New President of The Shaftesbury & District Historical Society, Jo Rutter [photograph, left] prefaced the Teulon Porter Memorial Lecture given in Shaftesbury Town Hall on the evening of 06 October by Professor Peter Clarke [photograph, right] with some amusing recollections of Noel Teulon Porter in the 1950s. In his lecture “Sin in Salisbury Diocese” Professor Clarke set the Papal Penitentiary, the highest church office concerned with the forgiveness of sins, in the context of medieval religious belief and practice. The records of the Penitentiary have been accessible in the Vatican only since 1983; so far Professor Clarke has found and translated 100 petitions from individuals in the Salisbury diocese, 18 of whom were seeking dispensations to marry otherwise disqualified relatives, and 17 dispensations to overcome defects in their qualifications for ordination as clergy, such as extreme youth or illegitimacy. The nuns of Shaftesbury petitioned the Pope for the use of a portable altar, presumably to carry to the outlying granges of the Abbey estates. Depending on future funding, Professor Clarke hopes to examine the Penitentiary registers dating from 1503 to 1569, when members of The S&DHS may be able to help with identifying petitioners and sources relating to them.
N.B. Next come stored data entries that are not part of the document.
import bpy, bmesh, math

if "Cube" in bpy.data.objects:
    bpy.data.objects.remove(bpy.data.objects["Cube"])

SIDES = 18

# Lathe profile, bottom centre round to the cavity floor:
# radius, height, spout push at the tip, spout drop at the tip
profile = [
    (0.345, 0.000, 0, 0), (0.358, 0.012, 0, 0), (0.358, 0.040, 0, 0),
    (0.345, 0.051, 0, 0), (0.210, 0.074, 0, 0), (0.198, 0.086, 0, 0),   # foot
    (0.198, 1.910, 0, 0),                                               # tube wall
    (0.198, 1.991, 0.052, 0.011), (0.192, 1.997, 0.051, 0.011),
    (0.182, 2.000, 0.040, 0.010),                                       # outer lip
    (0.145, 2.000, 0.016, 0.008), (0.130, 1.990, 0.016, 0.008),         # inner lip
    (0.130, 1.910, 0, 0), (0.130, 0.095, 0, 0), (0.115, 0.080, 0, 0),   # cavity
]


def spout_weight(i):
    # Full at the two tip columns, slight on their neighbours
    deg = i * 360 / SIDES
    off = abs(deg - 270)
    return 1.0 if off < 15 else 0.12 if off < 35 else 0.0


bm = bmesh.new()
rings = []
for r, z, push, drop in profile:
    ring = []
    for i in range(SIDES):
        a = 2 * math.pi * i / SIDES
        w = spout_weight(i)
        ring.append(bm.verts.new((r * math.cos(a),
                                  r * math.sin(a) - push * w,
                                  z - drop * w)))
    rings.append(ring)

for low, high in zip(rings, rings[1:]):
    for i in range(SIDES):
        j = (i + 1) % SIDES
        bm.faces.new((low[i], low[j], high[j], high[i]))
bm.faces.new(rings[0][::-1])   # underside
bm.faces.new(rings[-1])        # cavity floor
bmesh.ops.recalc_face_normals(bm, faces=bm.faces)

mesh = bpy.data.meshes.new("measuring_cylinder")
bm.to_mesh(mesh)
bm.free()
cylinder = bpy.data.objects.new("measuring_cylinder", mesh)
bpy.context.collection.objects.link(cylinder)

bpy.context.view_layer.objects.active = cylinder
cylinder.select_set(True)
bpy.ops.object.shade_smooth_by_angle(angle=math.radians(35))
On 20 October the funeral took place at Salisbury of Christine Simpson. Christine was in charge of Collection Care during the hectic days of Gold Hill Museum’s redevelopment, when thousands of artefacts had to be packed, transported and stored off-site. When the builders had finished, the same objects had to be returned, unpacked and stored or displayed. Having retired from this demanding voluntary role, Christine continued to be involved in the preparation of temporary exhibitions and in researching aspects of local history with her husband Ray. Gold Hill Museum is arguably one of Shaftesbury’s prime assets and Christine Simpson played a significant role in making it so.